For these little nematode worms death is a colourful, rather than sweet, release. Scientists have discovered that the worms produce a burst of bright blue fluorescent dye as they die, released from special granules in their gut. The worm in these images is very much alive in the top two panels, but dead in the bottom two. And it doesn't matter how it dies – both worms that die of old age and from being damaged show the same colourful pattern. While this might seem like a biological quirk, there are several similarities between these worms' fluorescent death throes and dying human nerve cells, making them a handy model for studying the process in the lab. Intriguingly, blocking the molecular pathways that cause the dye to be released in the worms can stave off death from damaging stress. Could this point to ways to save our brain cells one day?
Written by Kat Arney
BPoD stands for Biomedical Picture of the Day. Managed by the MRC London Institute of Medical Sciences the website aims to engage everyone, young and old, in the wonders of biomedicine. Images are kindly provided for inclusion on this website through the generosity of scientists across the globe.
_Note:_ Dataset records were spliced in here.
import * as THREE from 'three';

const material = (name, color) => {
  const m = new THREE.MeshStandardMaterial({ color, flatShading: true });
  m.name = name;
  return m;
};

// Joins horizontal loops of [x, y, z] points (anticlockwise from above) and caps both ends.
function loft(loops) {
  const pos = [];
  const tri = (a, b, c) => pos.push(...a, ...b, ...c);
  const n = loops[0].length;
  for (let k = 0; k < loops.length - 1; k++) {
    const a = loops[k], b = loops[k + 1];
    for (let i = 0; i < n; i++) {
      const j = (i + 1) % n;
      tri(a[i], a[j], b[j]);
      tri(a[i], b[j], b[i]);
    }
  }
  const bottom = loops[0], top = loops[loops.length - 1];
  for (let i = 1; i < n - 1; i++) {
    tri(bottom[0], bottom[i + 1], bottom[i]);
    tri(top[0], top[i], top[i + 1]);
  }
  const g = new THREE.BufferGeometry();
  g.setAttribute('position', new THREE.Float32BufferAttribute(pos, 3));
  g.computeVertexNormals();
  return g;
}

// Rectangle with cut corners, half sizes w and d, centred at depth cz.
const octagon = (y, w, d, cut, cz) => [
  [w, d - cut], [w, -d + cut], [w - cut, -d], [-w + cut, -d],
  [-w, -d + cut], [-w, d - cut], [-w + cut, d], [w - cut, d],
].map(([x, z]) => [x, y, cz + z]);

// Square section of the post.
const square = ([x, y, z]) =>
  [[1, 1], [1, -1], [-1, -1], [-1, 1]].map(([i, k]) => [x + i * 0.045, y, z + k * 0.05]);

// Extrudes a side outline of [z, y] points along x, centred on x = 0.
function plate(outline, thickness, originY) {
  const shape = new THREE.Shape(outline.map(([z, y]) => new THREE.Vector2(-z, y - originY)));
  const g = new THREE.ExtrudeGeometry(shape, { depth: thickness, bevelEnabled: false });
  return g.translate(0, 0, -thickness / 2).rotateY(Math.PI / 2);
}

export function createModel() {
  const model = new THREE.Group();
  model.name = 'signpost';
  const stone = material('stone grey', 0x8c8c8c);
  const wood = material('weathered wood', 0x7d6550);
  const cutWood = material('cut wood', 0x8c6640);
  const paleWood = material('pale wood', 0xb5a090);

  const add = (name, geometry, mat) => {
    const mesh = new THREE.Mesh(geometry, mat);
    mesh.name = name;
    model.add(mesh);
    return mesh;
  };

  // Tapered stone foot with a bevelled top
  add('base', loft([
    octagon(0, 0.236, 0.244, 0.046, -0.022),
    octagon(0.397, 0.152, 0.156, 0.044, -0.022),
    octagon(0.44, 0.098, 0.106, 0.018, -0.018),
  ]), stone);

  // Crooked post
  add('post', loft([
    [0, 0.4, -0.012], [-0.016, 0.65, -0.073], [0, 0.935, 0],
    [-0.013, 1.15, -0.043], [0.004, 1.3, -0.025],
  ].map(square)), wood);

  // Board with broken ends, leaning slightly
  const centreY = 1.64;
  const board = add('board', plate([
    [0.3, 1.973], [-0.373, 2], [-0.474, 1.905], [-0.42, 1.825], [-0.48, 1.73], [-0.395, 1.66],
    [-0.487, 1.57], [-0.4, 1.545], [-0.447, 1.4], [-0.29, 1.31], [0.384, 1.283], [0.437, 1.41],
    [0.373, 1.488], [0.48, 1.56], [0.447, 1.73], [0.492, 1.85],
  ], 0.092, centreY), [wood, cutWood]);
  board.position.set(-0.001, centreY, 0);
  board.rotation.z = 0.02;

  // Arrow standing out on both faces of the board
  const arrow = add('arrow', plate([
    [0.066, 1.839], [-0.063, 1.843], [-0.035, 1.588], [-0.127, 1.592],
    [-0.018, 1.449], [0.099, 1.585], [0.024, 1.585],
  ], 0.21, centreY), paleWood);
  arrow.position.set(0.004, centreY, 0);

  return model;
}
BPoD is also available in Catalan at www.bpod.cat with translations by the University of Valencia.